Osama bin Laden is living comfortably in northwest Pakistan, protected by local tribespeople and some members of the country's intelligence service, a NATO official has told CNN. The news undercuts the U.S. government's depiction of the al-Qaida leader as on the run, one terror expert tells The Upshot.
U.S. intelligence officials have long believed that bin Laden is living in the remote tribal region of northwest Pakistan. But at times, the government has also claimed that the al-Qaida leader has had to move frequently from one safehouse to another, impairing his ability to plot attacks.
The NATO official's comments undermine that claim, Michael Scheuer, a former special adviser to the chief of the CIA's bin Laden unit, told The Upshot. "It exposes the lie that Bush and Obama have been telling us since 9/11, that he was running from rock to rock and cave to cave," Scheuer said.
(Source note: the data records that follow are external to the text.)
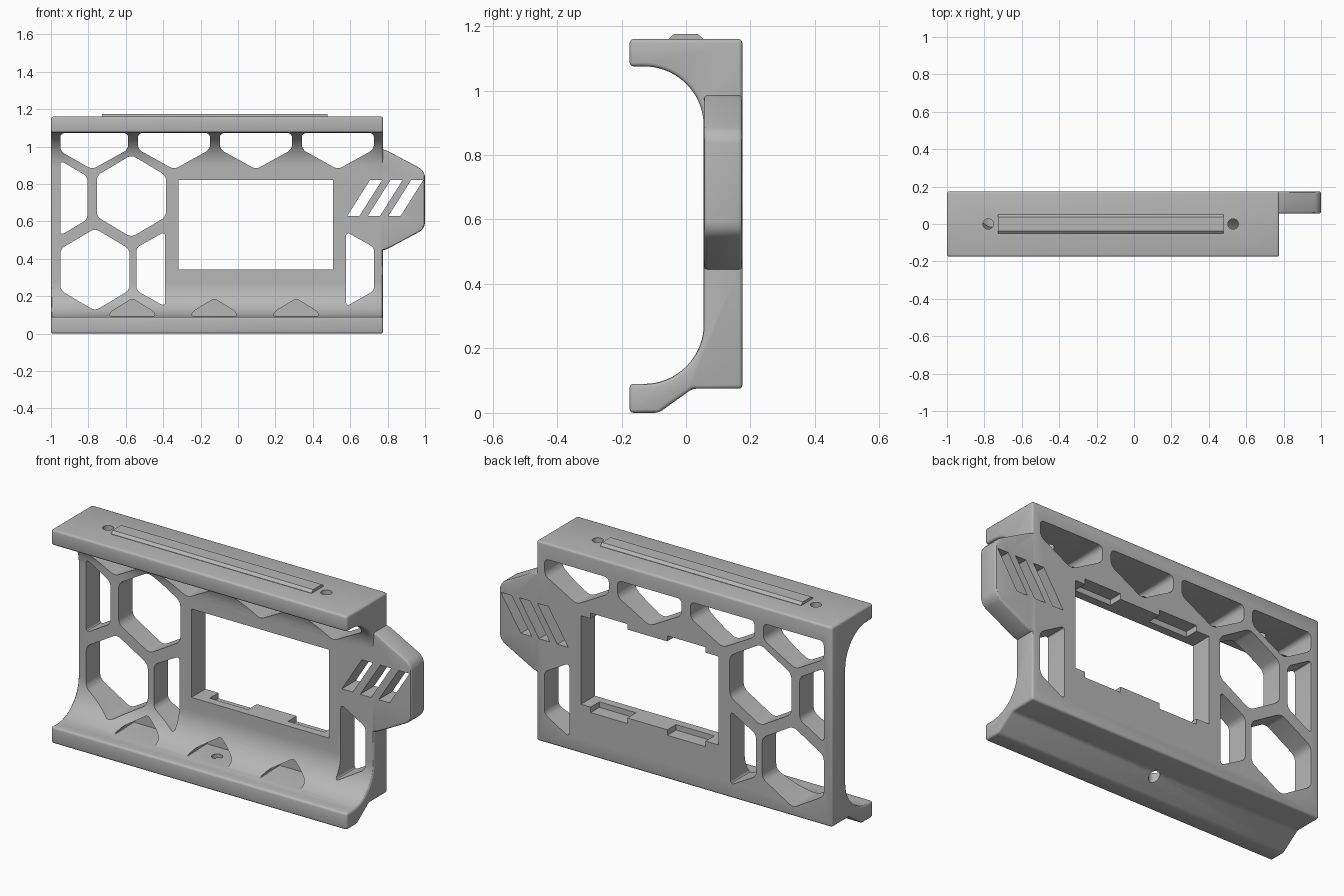
import bpy, bmesh, math
from mathutils import Vector

if "Cube" in bpy.data.objects:
    bpy.data.objects.remove(bpy.data.objects["Cube"], do_unlink=True)

grey = bpy.data.materials.new("plain grey")
grey.use_nodes = True
grey.diffuse_color = (0.47, 0.47, 0.47, 1)
grey.node_tree.nodes["Principled BSDF"].inputs["Base Color"].default_value = grey.diffuse_color


def prism(name, points, start, depth, corner=0.0):
    """Extrude a closed outline, rounding its corners if asked."""
    bm = bmesh.new()
    face = bm.faces.new([bm.verts.new(Vector(start) + Vector(p)) for p in points])
    if corner:
        bmesh.ops.bevel(bm, geom=bm.verts[:], offset=corner, segments=4,
                        affect='VERTICES', profile=0.5)
    bm.faces.ensure_lookup_table()
    out = bmesh.ops.extrude_face_region(bm, geom=bm.faces[:])["geom"]
    bmesh.ops.translate(bm, vec=depth, verts=[g for g in out if isinstance(g, bmesh.types.BMVert)])
    bmesh.ops.recalc_face_normals(bm, faces=bm.faces[:])
    mesh = bpy.data.meshes.new(name)
    bm.to_mesh(mesh)
    bm.free()
    mesh.materials.append(grey)
    obj = bpy.data.objects.new(name, mesh)
    bpy.context.collection.objects.link(obj)
    return obj


def apply(obj, mod):
    bpy.context.view_layer.objects.active = obj
    bpy.ops.object.modifier_apply(modifier=mod.name)


def bevel(obj, width):
    mod = obj.modifiers.new("soft edges", 'BEVEL')
    mod.width, mod.segments, mod.limit_method = width, 3, 'ANGLE'
    mod.angle_limit = math.radians(35)
    apply(obj, mod)


def combine(obj, other, operation='DIFFERENCE'):
    mod = obj.modifiers.new("combine", 'BOOLEAN')
    mod.operation, mod.object, mod.solver = operation, other, 'EXACT'
    apply(obj, mod)
    bpy.data.objects.remove(other, do_unlink=True)


# Channel-shaped body: side profile (y, z) swept along x
def arc(cz, a0, a1, n=18, r=0.185):
    angles = [math.radians(a0 + (a1 - a0) * i / n) for i in range(n + 1)]
    return [(-0.13 + r * math.cos(a), cz + r * math.sin(a)) for a in angles]


profile = ([(-0.175, 0), (-0.085, 0), (0.02, 0.075), (0.175, 0.075), (0.175, 1.16),
            (-0.175, 1.16), (-0.175, 1.075)]
           + arc(0.89, 90, 0) + arc(0.275, 0, -90) + [(-0.175, 0.09)])
body = prism("frame_body", [(0, y, z) for y, z in profile], (-1, 0, 0), (1.776, 0, 0))
bevel(body, 0.012)

# Side tab with rounded corners
tab_outline = [(0.6, 0.99), (0.775, 0.99), (1, 0.87), (1, 0.56), (0.775, 0.44), (0.6, 0.44)]
tab = prism("side_tab", [(x, 0, z) for x, z in tab_outline], (0, 0.056, 0), (0, 0.118, 0), 0.035)
bevel(tab, 0.01)
combine(body, tab, 'UNION')


def cut(points, corner=0.0, y0=-0.3, y1=0.3):
    combine(body, prism("cutter", [(x, 0, z) for x, z in points], (0, y0, 0),
                        (0, y1 - y0, 0), corner))


def box(x0, x1, z0, z1):
    return [(x0, z0), (x1, z0), (x1, z1), (x0, z1)]


def screw_hole(x, z0, z1, r=0.028):
    ring = [(r * math.cos(i * math.tau / 24), r * math.sin(i * math.tau / 24), 0) for i in range(24)]
    combine(body, prism("cutter", ring, (x, 0, z0), (0, 0, z1 - z0)))


# Honeycomb openings
for cx, cz in ((-0.57, 0.735), (-0.765, 0.342)):
    cut([(cx - 0.185, cz - 0.11), (cx, cz - 0.22), (cx + 0.185, cz - 0.11),
         (cx + 0.185, cz + 0.11), (cx, cz + 0.22), (cx - 0.185, cz + 0.11)], 0.025)

# Half-cell openings: tall edge x, short edge x, middle height
for tall, short, cz in ((-0.95, -0.805, 0.725), (-0.39, -0.543, 0.345), (0.578, 0.728, 0.345)):
    cut([(tall, cz - 0.2), (short, cz - 0.115), (short, cz + 0.115), (tall, cz + 0.2)], 0.022)

# Pointed openings under the top, and shallow peaked pockets in the lower cove
for i in range(4):
    cx = -0.78 + 0.438 * i
    left = max(cx - 0.193, -0.95)
    cut([(left, 1.073), (left, 0.975 if i == 0 else 0.985), (cx, 0.878),
         (cx + 0.193, 0.985), (cx + 0.193, 1.073)], 0.025)
for i in range(3):
    cx = -0.565 + 0.438 * i
    cut([(cx - 0.125, 0.095), (cx + 0.125, 0.095), (cx + 0.11, 0.12),
         (cx, 0.187), (cx - 0.11, 0.12)], 0.012, -0.12, 0.09)

# Screen window with clip recesses at the rear
cut(box(-0.318, 0.508, 0.342, 0.822))
for x0, x1 in ((-0.24, -0.01), (0.23, 0.45)):
    cut(box(x0, x1, 0.312, 0.852), 0, 0.1)

# Plain slanted vent slots in the tab
for i in range(3):
    x = 0.585 + 0.11 * i
    cut([(x, 0.63), (x + 0.065, 0.63), (x + 0.185, 0.82), (x + 0.12, 0.82)])

# Screw holes
screw_hole(-0.78, 1.0, 1.3)
screw_hole(0.53, 1.0, 1.3)
screw_hole(-0.125, -0.1, 0.12)

# Raised rail on the top
rail_profile = [(-0.052, 1.155), (0.052, 1.155), (0.052, 1.162), (0.037, 1.175),
                (-0.037, 1.175), (-0.052, 1.162)]
rail = prism("top_rail", [(0, y, z) for y, z in rail_profile], (-0.727, 0, 0), (1.205, 0, 0))

bpy.ops.object.select_all(action='DESELECT')
body.select_set(True)
bpy.context.view_layer.objects.active = body
bpy.ops.object.shade_smooth_by_angle(angle=math.radians(30))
"Nobody in al-Qaida is living in a cave," said the unnamed official.
Scheuer, who has been an outspoken critic of the U.S. approach to fighting al-Qaida, said it's unlikely that the comments reflect any valuable new piece of information. "If this were genuine intel, they would not go public with it," he said. "They would try to kill him." Instead, he said, the NATO official's goal is probably to put pressure on Pakistan to move its army into North Waziristan as part of the fight against the Taliban -- something NATO has been urging the Pakistani government to do for weeks now.
Brian Katulis, a national security expert at the Center for American Progress, also downplayed the comments. "There's always been a sharp focus on how do we close the chapter by capturing or killing bin Laden," Catulis told The Upshot. "I don't know that [the NATO official's comments] are based on anything new or real."
Earlier this month, Navy Adm. Michael Mullen, the chairman of the Joint Chiefs of Staff, expressed optimism that bin Laden and his deputy, Ayman al-Zawahiri, would eventually be caught. But according to Scheuer, the evidence that bin Laden is living in relative comfort and stability cuts against that expectation. "We're just facing reality at last," Scheuer said. "Bin Laden lives among people who: a) regard him as an Islamic hero; and b) whose tribal mores require them to protect a guest with their own lives."
Scheuer continued: "Despite what our leaders are saying, a guy who's not moving around is not vulnerable to attack."
Pakistan's interior minister, Rehman Malik, denied to CNN that bin Laden and al-Zawahiri are in Pakistan.
Resource from: http://news.yahoo.com/